Here to provide expert guidance, is Bob Sornson, Ph.D., the founder of the Early Learning Foundation, and a former classroom teacher and school administrator for more than 30 years. Sornson, a father of four, is also a bestselling author whose books include “Stand in My Shoes: Kids Learning About Empathy.”
Empathy is at the heart of a great family culture. It’s noticing how another person is feeling, and for a moment standing in their shoes. It opens the door to understanding others, appreciating differences, noticing and caring. It is the antithesis of self-serving, whiny, and narcissistic behaviors. Daniel Goleman calls empathy “the foundation of all emotional intelligence.”
Optimally, we help our children learn to focus, persist, delay gratification and self-calm in the first several years of life. With the capacity for self-regulation in place, empathy begins to blossom. By helping children learn empathy, we raise the odds they will have strong positive social relationships, truly care for others, and be able to set appropriate limits in their own lives without using angry behaviors or words.
Empathy does not offer excuses for bad choices. As a parent, sometimes empathy must be followed by a consequence, or by allowing some sadness to come into the lives of our children. But with empathy, we can give consequences with love rather than anger.
Here are some tips for developing an empathetic family culture:
1. Start by building a family environment in which your children feel safe and secure. Children who are highly stressed or afraid of physical or emotional harm give attention to their own well-being, and have less ability to notice the well-being of others.
2. Family routines build a sense of predictable security for children. Well established routines also help your kids practice self-regulation skills as they learn how to wait calmly, persist, focus, and delay gratification.
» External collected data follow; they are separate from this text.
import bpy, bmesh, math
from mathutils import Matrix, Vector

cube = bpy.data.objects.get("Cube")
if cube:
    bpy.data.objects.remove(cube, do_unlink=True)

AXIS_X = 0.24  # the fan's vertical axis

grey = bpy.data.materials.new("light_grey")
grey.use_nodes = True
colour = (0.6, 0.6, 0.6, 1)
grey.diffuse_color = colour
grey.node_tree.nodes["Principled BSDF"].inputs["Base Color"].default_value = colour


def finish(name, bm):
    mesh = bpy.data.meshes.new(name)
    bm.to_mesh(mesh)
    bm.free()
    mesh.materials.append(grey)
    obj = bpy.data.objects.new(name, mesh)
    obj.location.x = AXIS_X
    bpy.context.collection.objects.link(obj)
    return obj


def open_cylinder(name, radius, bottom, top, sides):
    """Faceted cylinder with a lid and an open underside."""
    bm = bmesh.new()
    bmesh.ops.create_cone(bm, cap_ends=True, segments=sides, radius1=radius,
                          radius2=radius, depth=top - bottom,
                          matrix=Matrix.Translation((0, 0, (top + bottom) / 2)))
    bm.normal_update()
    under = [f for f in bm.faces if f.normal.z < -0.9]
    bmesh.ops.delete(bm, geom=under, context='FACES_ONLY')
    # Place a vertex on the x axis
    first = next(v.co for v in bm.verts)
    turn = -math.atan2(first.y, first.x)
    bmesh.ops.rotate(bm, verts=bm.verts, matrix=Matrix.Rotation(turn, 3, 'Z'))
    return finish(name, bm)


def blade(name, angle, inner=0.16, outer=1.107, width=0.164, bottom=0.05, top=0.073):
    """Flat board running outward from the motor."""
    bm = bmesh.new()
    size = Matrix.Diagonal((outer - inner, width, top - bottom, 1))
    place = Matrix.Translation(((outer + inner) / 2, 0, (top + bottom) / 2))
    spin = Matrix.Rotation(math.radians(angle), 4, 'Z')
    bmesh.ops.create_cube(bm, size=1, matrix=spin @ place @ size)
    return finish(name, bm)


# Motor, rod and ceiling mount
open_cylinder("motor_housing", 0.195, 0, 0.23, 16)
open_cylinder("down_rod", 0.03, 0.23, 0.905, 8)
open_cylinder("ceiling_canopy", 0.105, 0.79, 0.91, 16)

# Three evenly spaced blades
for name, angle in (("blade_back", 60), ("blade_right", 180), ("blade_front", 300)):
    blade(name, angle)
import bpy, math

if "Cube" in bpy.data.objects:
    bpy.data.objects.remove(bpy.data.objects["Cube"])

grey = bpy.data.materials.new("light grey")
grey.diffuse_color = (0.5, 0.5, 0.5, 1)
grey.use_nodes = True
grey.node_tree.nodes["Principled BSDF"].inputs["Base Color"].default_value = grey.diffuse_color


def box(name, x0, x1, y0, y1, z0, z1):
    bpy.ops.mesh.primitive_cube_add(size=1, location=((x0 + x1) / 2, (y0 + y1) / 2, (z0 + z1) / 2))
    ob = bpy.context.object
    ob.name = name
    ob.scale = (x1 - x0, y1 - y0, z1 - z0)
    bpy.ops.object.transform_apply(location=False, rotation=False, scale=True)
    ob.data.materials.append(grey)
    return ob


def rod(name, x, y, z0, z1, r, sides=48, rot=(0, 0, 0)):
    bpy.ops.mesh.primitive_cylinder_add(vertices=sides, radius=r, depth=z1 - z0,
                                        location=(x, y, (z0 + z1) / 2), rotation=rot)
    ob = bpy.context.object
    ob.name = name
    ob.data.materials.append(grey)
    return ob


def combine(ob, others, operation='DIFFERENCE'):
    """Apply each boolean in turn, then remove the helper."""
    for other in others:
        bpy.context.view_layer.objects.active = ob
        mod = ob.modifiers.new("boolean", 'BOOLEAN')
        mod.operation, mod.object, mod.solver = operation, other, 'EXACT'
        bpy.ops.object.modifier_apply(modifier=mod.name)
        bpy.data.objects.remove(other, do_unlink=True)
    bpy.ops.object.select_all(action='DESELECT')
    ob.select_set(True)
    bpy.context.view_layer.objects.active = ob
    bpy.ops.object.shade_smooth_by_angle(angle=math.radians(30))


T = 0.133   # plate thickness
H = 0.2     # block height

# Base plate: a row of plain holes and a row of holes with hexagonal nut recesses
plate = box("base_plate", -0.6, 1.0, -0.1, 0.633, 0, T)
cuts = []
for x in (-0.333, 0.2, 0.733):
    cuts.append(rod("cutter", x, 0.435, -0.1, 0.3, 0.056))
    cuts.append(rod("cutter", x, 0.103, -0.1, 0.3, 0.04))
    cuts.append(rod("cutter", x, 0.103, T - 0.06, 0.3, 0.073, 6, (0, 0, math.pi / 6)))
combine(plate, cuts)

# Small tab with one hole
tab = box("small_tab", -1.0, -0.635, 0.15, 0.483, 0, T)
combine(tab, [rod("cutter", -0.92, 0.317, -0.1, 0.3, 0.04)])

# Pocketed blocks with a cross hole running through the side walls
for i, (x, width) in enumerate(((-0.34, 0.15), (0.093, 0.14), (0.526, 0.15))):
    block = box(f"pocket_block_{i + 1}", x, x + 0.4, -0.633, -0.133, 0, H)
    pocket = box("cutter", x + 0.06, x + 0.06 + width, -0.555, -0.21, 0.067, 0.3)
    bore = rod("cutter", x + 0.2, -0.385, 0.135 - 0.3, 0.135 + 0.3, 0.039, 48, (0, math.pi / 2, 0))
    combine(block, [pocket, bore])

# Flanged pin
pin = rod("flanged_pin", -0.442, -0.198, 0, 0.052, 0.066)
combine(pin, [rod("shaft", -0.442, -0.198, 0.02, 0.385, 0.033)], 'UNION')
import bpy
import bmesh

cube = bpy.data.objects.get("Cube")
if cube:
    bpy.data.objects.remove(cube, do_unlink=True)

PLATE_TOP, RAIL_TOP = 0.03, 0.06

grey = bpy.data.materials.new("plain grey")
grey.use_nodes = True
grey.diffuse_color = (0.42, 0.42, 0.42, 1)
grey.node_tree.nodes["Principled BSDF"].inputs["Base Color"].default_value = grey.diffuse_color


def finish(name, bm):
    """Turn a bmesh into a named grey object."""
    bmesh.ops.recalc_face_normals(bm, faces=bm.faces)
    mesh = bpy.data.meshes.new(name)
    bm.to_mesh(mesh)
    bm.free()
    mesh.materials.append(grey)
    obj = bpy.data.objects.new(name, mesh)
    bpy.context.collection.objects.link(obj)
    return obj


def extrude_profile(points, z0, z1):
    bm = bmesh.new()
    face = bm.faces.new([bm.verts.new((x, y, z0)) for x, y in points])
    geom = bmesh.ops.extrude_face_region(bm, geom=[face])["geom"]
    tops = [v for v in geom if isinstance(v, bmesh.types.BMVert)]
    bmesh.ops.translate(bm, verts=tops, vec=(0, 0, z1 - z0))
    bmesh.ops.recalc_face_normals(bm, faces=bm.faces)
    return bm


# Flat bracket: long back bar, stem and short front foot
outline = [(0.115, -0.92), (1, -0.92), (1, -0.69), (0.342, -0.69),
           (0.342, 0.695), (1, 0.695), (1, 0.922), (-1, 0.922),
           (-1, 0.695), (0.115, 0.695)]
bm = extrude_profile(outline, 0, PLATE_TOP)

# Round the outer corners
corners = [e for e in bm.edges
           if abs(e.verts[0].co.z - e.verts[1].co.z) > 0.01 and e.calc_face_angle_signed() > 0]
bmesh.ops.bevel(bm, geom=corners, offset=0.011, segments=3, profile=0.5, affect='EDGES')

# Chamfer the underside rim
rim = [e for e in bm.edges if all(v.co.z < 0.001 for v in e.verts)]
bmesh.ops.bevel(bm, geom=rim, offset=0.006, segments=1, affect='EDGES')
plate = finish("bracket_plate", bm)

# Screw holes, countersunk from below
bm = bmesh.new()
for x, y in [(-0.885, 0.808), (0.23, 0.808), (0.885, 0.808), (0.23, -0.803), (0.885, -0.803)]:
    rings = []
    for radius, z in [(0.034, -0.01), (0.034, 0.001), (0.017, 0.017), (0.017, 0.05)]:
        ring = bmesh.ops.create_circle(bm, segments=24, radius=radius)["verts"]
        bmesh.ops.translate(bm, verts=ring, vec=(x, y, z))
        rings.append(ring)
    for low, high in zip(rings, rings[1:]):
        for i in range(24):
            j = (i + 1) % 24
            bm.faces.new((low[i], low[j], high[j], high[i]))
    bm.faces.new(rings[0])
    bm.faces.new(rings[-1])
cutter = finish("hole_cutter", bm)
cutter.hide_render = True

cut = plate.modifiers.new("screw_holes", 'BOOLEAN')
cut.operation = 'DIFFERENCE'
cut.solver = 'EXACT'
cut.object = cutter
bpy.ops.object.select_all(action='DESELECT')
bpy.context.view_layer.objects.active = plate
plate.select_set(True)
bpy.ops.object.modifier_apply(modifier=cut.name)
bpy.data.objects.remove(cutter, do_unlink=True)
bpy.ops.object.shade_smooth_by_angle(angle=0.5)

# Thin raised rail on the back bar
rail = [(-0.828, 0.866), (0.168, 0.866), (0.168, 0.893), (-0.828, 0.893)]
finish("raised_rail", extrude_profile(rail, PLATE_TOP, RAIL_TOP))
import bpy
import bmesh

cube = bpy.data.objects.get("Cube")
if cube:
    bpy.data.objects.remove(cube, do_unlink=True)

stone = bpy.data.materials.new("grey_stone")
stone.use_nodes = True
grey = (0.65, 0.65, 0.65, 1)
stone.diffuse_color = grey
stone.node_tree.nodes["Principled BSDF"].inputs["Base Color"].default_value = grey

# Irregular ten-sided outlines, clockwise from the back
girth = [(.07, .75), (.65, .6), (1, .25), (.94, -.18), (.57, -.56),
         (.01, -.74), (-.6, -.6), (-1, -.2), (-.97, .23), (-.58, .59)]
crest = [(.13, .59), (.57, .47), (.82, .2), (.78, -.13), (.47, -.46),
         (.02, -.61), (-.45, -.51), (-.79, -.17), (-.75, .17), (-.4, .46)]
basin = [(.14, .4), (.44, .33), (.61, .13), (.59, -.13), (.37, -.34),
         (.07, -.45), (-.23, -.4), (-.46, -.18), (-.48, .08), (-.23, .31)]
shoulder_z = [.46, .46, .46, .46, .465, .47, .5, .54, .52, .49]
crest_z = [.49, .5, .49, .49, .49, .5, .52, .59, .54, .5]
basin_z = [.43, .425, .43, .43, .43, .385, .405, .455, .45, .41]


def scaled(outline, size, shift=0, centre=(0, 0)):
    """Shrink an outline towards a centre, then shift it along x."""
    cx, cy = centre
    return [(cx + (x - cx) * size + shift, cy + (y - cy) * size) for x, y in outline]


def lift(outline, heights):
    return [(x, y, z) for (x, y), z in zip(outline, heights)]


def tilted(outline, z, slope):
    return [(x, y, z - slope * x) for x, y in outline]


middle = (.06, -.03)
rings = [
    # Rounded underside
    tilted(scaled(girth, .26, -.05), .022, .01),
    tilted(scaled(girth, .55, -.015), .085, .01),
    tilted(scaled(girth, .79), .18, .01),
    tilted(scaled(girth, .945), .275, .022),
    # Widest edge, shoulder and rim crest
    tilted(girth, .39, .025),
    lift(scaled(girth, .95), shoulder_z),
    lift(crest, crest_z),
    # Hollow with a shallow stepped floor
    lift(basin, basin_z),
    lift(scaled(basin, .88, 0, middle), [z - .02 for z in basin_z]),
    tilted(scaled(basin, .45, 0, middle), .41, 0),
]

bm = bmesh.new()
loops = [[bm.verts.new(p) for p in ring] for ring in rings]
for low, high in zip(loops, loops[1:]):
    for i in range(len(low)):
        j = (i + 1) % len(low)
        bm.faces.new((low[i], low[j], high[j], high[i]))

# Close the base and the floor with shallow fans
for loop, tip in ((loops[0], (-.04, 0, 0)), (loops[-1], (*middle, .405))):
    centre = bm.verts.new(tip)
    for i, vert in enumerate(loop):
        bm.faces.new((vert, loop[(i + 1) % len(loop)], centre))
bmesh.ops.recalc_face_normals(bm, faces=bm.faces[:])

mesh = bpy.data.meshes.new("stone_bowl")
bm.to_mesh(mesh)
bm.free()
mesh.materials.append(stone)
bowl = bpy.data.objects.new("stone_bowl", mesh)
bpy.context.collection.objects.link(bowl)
Consistent, calm routines for morning, bedtime, family meals and chores, help children learn how things work in your family.
3. Help children develop listening and observation skills by taking time for family meetings, family meals without tech distractions, and family adventures.
4. Self-regulation skills are the foundation for empathy. Don’t take self-regulation skills for granted. Find ways to purposefully help children learn to be calm and strong on the inside.
5. Consider developing a clear set of expectations for how you wish to treat each other in your family. Take time to talk about it. Respectful speech and behavior build a powerful sense of connection.
6. Use great literature and tell stories about the people you admire to inspire kids to understand the experience of others.
7. Model empathy. Your kids are watching!
8. Relationships matter. Caring about others is the first step in noticing their experience and feelings. Help your children build relationships which inspire them to trust and care for others.
Start Empathy, an Ashoka initiative
The Empathy Road Map, a free comprehensive guide featuring strategies for bringing empathy into the classroom.
Activating Empathy: A Road to Changemaker Classrooms. A free on-line course for educators.
Five-Minute Film Festival: Nine Videos on Kindness, Empathy, and Connection by Amy Erin Borovoy
Empathy: The Most Important Back-to-School Supply by Homa Tavangar
The Center for Building a Culture of Empathy. Interviews and information on building a global movement toward empathy.
"Charlotte’s Web" E.B. White
"Emotional Intelligence: Why It Can Matter More Than IQ," By Daniel Goleman
"Have You Filled a Bucket Today? A Guide to Daily Happiness for Kids," By Carol McCloud and David Messing
"Ramona the Pest," By Beverly Cleary
Books By Bob Sornson:
For more information and inspiration visit MariaShriver.com